■ Required work ■
Every line below that holds the string "objects" should be copied out.

■ Given records ■
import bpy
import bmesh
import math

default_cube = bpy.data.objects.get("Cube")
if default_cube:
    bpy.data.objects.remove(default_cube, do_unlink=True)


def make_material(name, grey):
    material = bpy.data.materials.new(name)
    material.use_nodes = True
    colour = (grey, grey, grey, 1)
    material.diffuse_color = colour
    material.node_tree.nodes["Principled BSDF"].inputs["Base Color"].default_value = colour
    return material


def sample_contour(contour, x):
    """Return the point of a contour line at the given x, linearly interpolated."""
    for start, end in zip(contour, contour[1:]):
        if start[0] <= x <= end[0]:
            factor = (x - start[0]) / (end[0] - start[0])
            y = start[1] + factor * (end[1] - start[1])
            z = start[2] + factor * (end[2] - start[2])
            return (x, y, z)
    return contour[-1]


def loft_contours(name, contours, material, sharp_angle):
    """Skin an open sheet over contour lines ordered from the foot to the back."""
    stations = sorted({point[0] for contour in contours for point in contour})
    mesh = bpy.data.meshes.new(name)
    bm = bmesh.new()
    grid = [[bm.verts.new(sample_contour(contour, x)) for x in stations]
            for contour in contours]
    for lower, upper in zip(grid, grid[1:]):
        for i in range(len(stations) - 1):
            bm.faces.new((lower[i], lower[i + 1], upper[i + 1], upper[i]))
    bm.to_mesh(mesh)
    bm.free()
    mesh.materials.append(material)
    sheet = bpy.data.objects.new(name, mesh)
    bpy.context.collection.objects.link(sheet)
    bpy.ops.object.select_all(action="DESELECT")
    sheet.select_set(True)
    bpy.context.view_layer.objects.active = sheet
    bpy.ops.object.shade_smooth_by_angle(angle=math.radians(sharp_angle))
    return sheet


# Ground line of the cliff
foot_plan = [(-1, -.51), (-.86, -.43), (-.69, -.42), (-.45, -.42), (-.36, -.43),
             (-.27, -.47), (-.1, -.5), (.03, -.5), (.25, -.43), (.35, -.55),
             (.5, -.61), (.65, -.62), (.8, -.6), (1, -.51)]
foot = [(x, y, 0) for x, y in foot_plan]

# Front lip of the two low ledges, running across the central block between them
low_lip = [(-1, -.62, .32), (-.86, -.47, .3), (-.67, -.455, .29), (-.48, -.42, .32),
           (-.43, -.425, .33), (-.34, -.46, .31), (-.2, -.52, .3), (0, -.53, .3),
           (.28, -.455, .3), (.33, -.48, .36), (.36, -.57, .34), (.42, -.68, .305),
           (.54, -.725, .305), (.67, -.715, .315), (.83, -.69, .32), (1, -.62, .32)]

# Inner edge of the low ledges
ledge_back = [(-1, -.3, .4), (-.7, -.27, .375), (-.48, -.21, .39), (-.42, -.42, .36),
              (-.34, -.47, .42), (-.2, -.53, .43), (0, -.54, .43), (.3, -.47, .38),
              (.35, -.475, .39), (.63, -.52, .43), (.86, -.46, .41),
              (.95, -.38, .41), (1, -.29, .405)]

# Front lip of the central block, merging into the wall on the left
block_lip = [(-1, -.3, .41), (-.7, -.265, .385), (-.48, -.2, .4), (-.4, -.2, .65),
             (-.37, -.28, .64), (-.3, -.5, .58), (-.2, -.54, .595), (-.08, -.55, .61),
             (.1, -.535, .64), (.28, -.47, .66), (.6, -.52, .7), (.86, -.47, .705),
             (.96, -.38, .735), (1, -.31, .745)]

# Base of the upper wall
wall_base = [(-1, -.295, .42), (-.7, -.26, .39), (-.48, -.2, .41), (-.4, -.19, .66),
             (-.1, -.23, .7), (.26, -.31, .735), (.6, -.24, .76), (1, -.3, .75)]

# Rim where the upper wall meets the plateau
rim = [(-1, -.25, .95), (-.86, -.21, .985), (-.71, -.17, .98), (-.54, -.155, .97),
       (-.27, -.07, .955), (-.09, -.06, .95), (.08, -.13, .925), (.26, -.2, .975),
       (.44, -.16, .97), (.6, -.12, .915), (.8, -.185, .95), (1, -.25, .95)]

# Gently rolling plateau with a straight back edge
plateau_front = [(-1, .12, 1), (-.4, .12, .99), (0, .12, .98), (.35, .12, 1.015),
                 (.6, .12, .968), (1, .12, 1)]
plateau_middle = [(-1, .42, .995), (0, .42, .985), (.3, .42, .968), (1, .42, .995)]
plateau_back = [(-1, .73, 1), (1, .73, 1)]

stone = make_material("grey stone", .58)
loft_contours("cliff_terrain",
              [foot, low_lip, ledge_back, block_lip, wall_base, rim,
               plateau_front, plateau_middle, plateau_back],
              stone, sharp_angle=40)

■ Answer ■
default_cube = bpy.data.objects.get("Cube")
    bpy.data.objects.remove(default_cube, do_unlink=True)
    sheet = bpy.data.objects.new(name, mesh)
    bpy.context.collection.objects.link(sheet)
    bpy.context.view_layer.objects.active = sheet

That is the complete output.